“We’re also stretching those dollars out throughout the course of the year rather than dumping them all during a short period, which makes it more of a sustainable model. We need to make sure that we’re dispersing our guests, going beyond the icons and into the secondary and tertiary cities, making sure those places are also benefitting from those tourism dollars.”
The issue of overtourism is part of the overarching issue of sustainability. Once a fringe issue, sustainability has moved into the mainstream of travel.
“Sustainability is about making sure that the places we visit are going to be there for generations to come, to be explored and enjoyed by future generations,” said da Silva. “What that means is that we’re making sure that the money we spend at the destination goes back into the local economy.
“And it’s also about respecting heritage and culture and way of life, not going in and saying, ‘The way I am in my home is the way want to be when I travel.’ But rather, to try to understand what it’s really like to be in that destination, enjoying local foods that are cooked by local people, doing activities that are enjoyed by the locals, being taken around by someone who grew up in that city, so they understand what it’s like.”
The deep connections that people are seeking when they travel today require insider access.
“That connectivity and those shared experiences are what make guided vacations so special,” said da Silva. “We are able to connect with our guests, which is more difficult if you’re traveling on your own.”
New tours and destinations
Trafalgar continues to upgrade its product line, both adding new tours and new destinations and continually reinventing its perennial favorites. Among several new tours for 2020 is Trafalgar’s first trip to the former Soviet Republics of Georgia and Armenia, an area still untouched by most mainstream tour operators.
“Anyone who has been to that part of the world can attest to how gorgeous it is,” said da Silva. “Georgia has the oldest known winery in the world. They are known for their wine. We’ve got some really beautiful experiences throughout that region.”
One of Trafalgar’s most unusual new offerings this year is in the domestic U.S. “It’s called ‘Southwest Native Trails,’” said da Silva. “It goes through Native American reservations in New Mexico with a local specialist. We are highlighting what life is like on the reservation.”

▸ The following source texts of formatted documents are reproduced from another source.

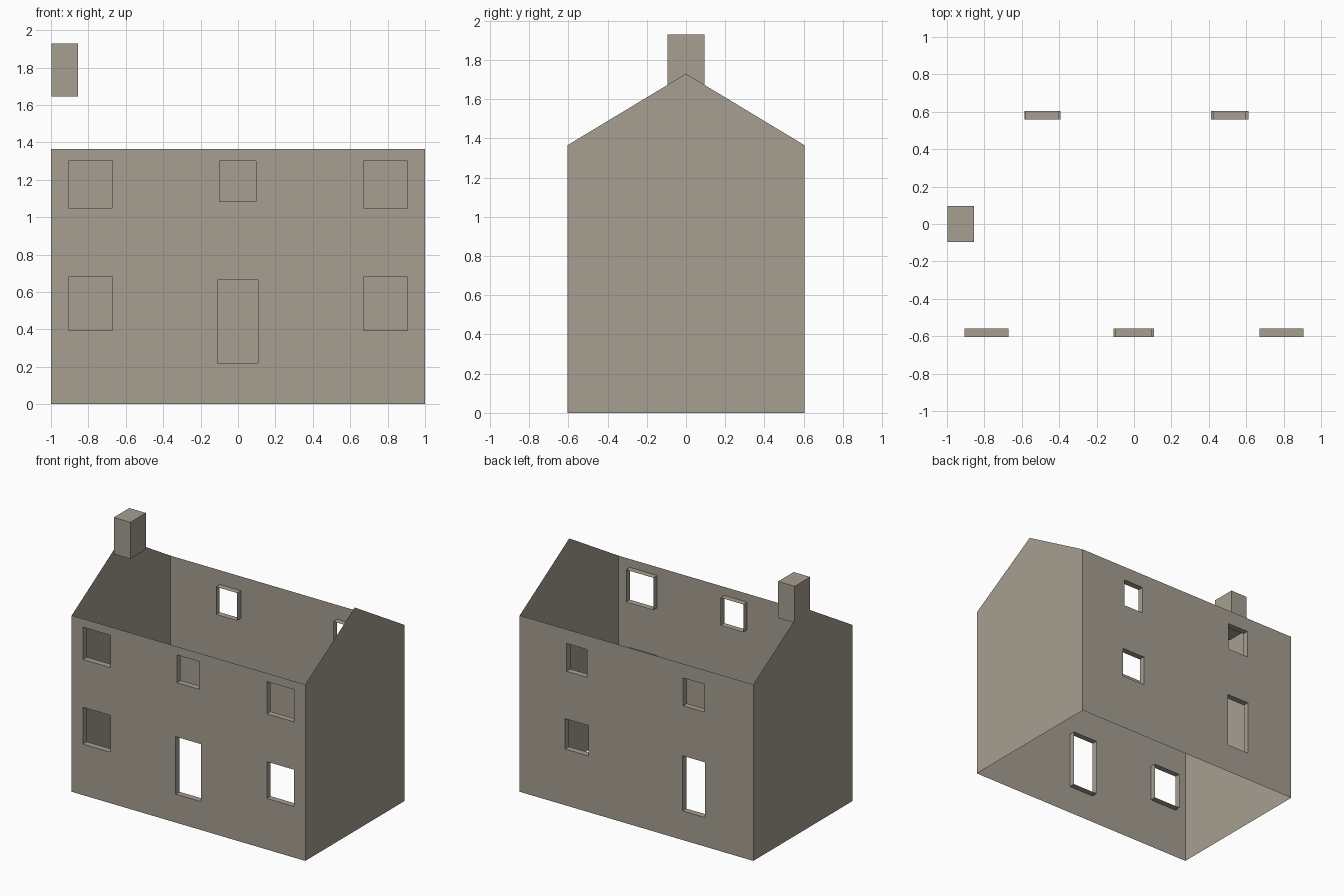
import bpy
import bmesh

cube = bpy.data.objects.get("Cube")
if cube:
    bpy.data.objects.remove(cube, do_unlink=True)

HALF_X, HALF_Y = 1.0, 0.605
EAVES, RIDGE = 1.365, 1.73
REVEAL = 0.047

# Single stone colour
stone = bpy.data.materials.new("warm_grey_stone")
stone.use_nodes = True
colour = (0.38, 0.345, 0.285, 1)
stone.diffuse_color = colour
bsdf = next(n for n in stone.node_tree.nodes if n.type == 'BSDF_PRINCIPLED')
bsdf.inputs["Base Color"].default_value = colour
bsdf.inputs["Roughness"].default_value = 0.9


def finish(name, bm):
    bmesh.ops.remove_doubles(bm, verts=bm.verts, dist=1e-5)
    mesh = bpy.data.meshes.new(name)
    bm.to_mesh(mesh)
    bm.free()
    mesh.materials.append(stone)
    obj = bpy.data.objects.new(name, mesh)
    bpy.context.collection.objects.link(obj)
    return obj


def add_face(bm, points):
    return bm.faces.new([bm.verts.new(p) for p in points])


def long_wall(name, side, openings):
    """Thin wall with cut openings, each lined by a reveal running inwards."""
    bm = bmesh.new()
    y = side * HALF_Y
    inner = y - side * REVEAL
    xs = sorted({-HALF_X, HALF_X, *(v for o in openings for v in o[:2])})
    zs = sorted({0, EAVES, *(v for o in openings for v in o[2:])})
    for x0, x1 in zip(xs, xs[1:]):
        for z0, z1 in zip(zs, zs[1:]):
            cx, cz = (x0 + x1) / 2, (z0 + z1) / 2
            if any(a < cx < b and c < cz < d for a, b, c, d in openings):
                continue
            pts = [(x0, y, z0), (x1, y, z0), (x1, y, z1), (x0, y, z1)]
            add_face(bm, pts if side < 0 else pts[::-1])
    # Reveals around doors and windows
    for a, b, c, d in openings:
        ring = [(a, c), (b, c), (b, d), (a, d)]
        for (xa, za), (xb, zb) in zip(ring, ring[1:] + ring[:1]):
            pts = [(xa, y, za), (xb, y, zb), (xb, inner, zb), (xa, inner, za)]
            add_face(bm, pts if side < 0 else pts[::-1])
    return finish(name, bm)


# Front: four matching outer windows, small centre window, door
front = [(-0.10, 0.095, 1.085, 1.30), (-0.11, 0.107, 0.22, 0.665)]
for x0, x1 in ((-0.905, -0.67), (0.67, 0.905)):
    front += [(x0, x1, 0.395, 0.68), (x0, x1, 1.05, 1.30)]
long_wall("front_wall", -1, front)

# Back: two small upper windows, one lower window, door
back = [(0.425, 0.60, 1.04, 1.255), (-0.58, -0.40, 1.04, 1.255),
        (0.413, 0.612, 0.435, 0.67), (-0.585, -0.393, 0.225, 0.652)]
long_wall("back_wall", 1, back)

# Gable end walls
outline = [(-HALF_Y, 0), (HALF_Y, 0), (HALF_Y, EAVES), (0, RIDGE), (-HALF_Y, EAVES)]
for name, side in (("left_gable", 1), ("right_gable", -1)):
    bm = bmesh.new()
    add_face(bm, [(side * HALF_X, y, z) for y, z in outline[::side]])
    finish(name, bm)

# Chimney block at the right gable
bm = bmesh.new()
bmesh.ops.create_cube(bm, size=1)
bmesh.ops.scale(bm, vec=(0.142, 0.19, 0.283), verts=bm.verts)
bmesh.ops.translate(bm, vec=(-0.926, 0, 1.788), verts=bm.verts)
finish("chimney", bm)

The itinerary includes visits to some of the longest-inhabited cliff dwellings in America. “We get to go up into the dwellings,” said da Silva, “up ladders and down stairs and to really understand what it’s like to live there on daily basis. It’s really fascinating. They are ancient cultures that are highly sophisticated, and you get to see a lot of what they were doing before we came in and settled in America.
Trafalgar is also introducing new tours this year to Colombia, Namibia and Tasmania.

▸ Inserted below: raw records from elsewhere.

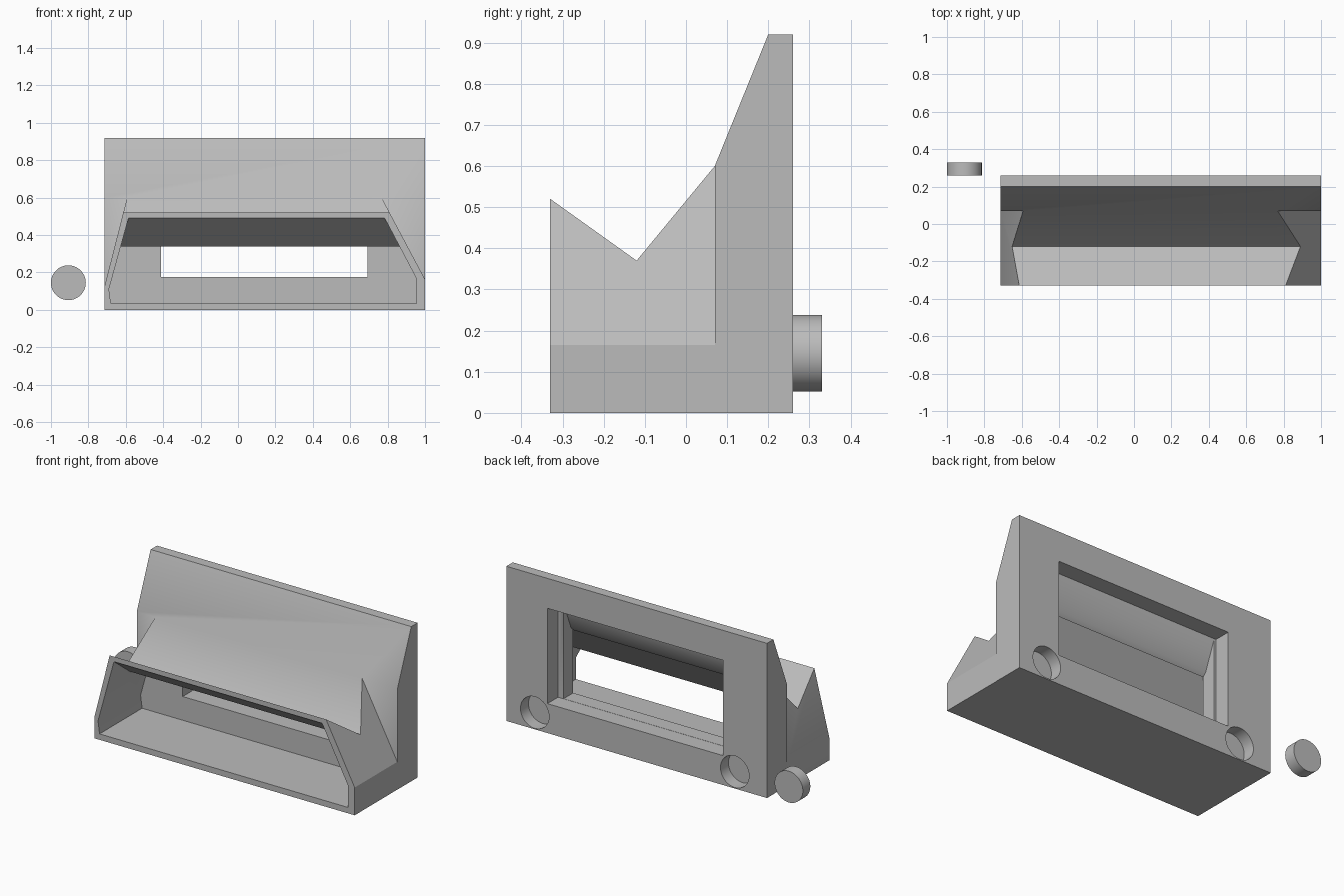
import bpy, bmesh, math
from mathutils import Vector, Matrix

cube = bpy.data.objects.get("Cube")
if cube:
    bpy.data.objects.remove(cube, do_unlink=True)

grey = bpy.data.materials.new("plain_grey")
grey.use_nodes = True
GREY = (0.5, 0.5, 0.5, 1)
grey.diffuse_color = GREY
grey.node_tree.nodes["Principled BSDF"].inputs["Base Color"].default_value = GREY


def finish(name, bm):
    bmesh.ops.recalc_face_normals(bm, faces=bm.faces)
    mesh = bpy.data.meshes.new(name)
    bm.to_mesh(mesh)
    bm.free()
    mesh.materials.append(grey)
    obj = bpy.data.objects.new(name, mesh)
    bpy.context.collection.objects.link(obj)
    return obj


def prism(name, outline, axis, start, end):
    """Extrude a flat outline along x (outline is y, z) or along y (outline is x, z)."""
    bm = bmesh.new()
    place = (lambda a, b: (start, a, b)) if axis == "x" else (lambda a, b: (a, start, b))
    face = bm.faces.new([bm.verts.new(place(a, b)) for a, b in outline])
    ext = bmesh.ops.extrude_face_region(bm, geom=[face])
    step = Vector((end - start, 0, 0) if axis == "x" else (0, end - start, 0))
    bmesh.ops.translate(bm, vec=step, verts=[v for v in ext["geom"] if isinstance(v, bmesh.types.BMVert)])
    return finish(name, bm)


def disc(name, x, z, radius, y0, y1):
    """Round plug lying along y."""
    bm = bmesh.new()
    turn = Matrix.Translation((x, (y0 + y1) / 2, z)) @ Matrix.Rotation(math.pi / 2, 4, "X")
    bmesh.ops.create_cone(bm, cap_ends=True, segments=64, radius1=radius, radius2=radius,
                          depth=y1 - y0, matrix=turn)
    return finish(name, bm)


def combine(target, tool, operation):
    mod = target.modifiers.new(operation.lower(), "BOOLEAN")
    mod.operation, mod.object, mod.solver = operation, tool, "EXACT"
    bpy.context.view_layer.objects.active = target
    bpy.ops.object.modifier_apply(modifier=mod.name)
    bpy.data.objects.remove(tool, do_unlink=True)


def smooth(obj):
    bpy.ops.object.select_all(action="DESELECT")
    obj.select_set(True)
    bpy.context.view_layer.objects.active = obj
    bpy.ops.object.shade_smooth_by_angle(angle=math.radians(25))


LEFT, RIGHT, BACK, JOINT = -0.715, 1.0, 0.26, 0.07

# Back plate with a sloping upper front
housing = prism("housing", [(JOINT, 0), (BACK, 0), (BACK, 0.92), (0.2, 0.92), (JOINT, 0.6)],
                "x", LEFT, RIGHT)

# Hood: lopsided outline trimmed by a V-shaped roof
hood = prism("hood", [(-0.714, 0), (RIGHT - 0.001, 0), (RIGHT - 0.001, 0.165), (0.72, 0.69),
                      (-0.57, 0.69), (-0.714, 0.125)], "y", -0.33, 0.14)
roof = prism("roof_trim", [(-0.4, -0.1), (0.2, -0.1), (0.2, 0.6), (JOINT, 0.6), (-0.12, 0.37),
                           (-0.33, 0.52), (-0.4, 0.57)], "x", -1, 1.2)
combine(hood, roof, "INTERSECT")
combine(housing, hood, "UNION")

# Hollow inside the hood, following the roof
hollow = prism("hollow", [(-0.68, 0.035), (0.955, 0.035), (0.955, 0.165), (0.726, 0.6),
                          (-0.555, 0.6), (-0.69, 0.11)], "y", -0.4, JOINT)
ceiling = prism("ceiling_trim", [(-0.5, -0.1), (0.2, -0.1), (0.2, 0.727), (-0.12, 0.34),
                                 (-0.33, 0.49), (-0.5, 0.611)], "x", -1, 1.2)
combine(hollow, ceiling, "INTERSECT")
combine(housing, hollow, "DIFFERENCE")

# Window through the plate, closed above by the sloping front wall
window = prism("window", [(0.0, 0.176), (0.2, 0.176), (0.2, 0.74), (0.16, 0.74),
                          (0.09, 0.57), (JOINT, 0.55), (0.0, 0.465)], "x", -0.413, 0.693)
combine(housing, window, "DIFFERENCE")

# Wider recess on the back half of the window
recess = prism("recess", [(0.16, 0.175), (0.3, 0.175), (0.3, 0.742), (0.16, 0.742)],
               "x", -0.425, 0.73)
combine(housing, recess, "DIFFERENCE")

# Round pockets in the back
for x in (-0.503, 0.813):
    combine(housing, disc("pocket", x, 0.1, 0.094, BACK - 0.075, BACK + 0.1), "DIFFERENCE")
smooth(housing)

# Loose plug that fits the pockets
smooth(disc("plug", -0.907, 0.145, 0.093, BACK, 0.33))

The company also launched a new travel style this year: Active Travel. The new style has been introduced on two trips: The new tour of Tasmania, and one called “Utah’s Mighty Five” that explores national parks of the American West.
“It was one of those trips that we saw a need for,” said da Silva. “As we continue to evolve our product, we are attracting new and different guests who want to have different activities and experiences. They don’t necessarily want to enjoy it from a distance, they want to be in the park, and the only way to do that is by doing some amazing hikes. So, we launched that and it’s doing fantastically well.”
The renaissance of authentic travel has put a challenge in the hands of product designers, and it has also set their imaginations free.
“A lot of the evolution of these products and trips is driven by the people who are developing these trips,” said da Silva. “It’s their enthusiasm, excitement and love of their own countries where they live. It’s been really exciting to see them let loose to go off and create these trips that they themselves would want to do. And it’s really translating into things that our guests are going to be so excited to experience.”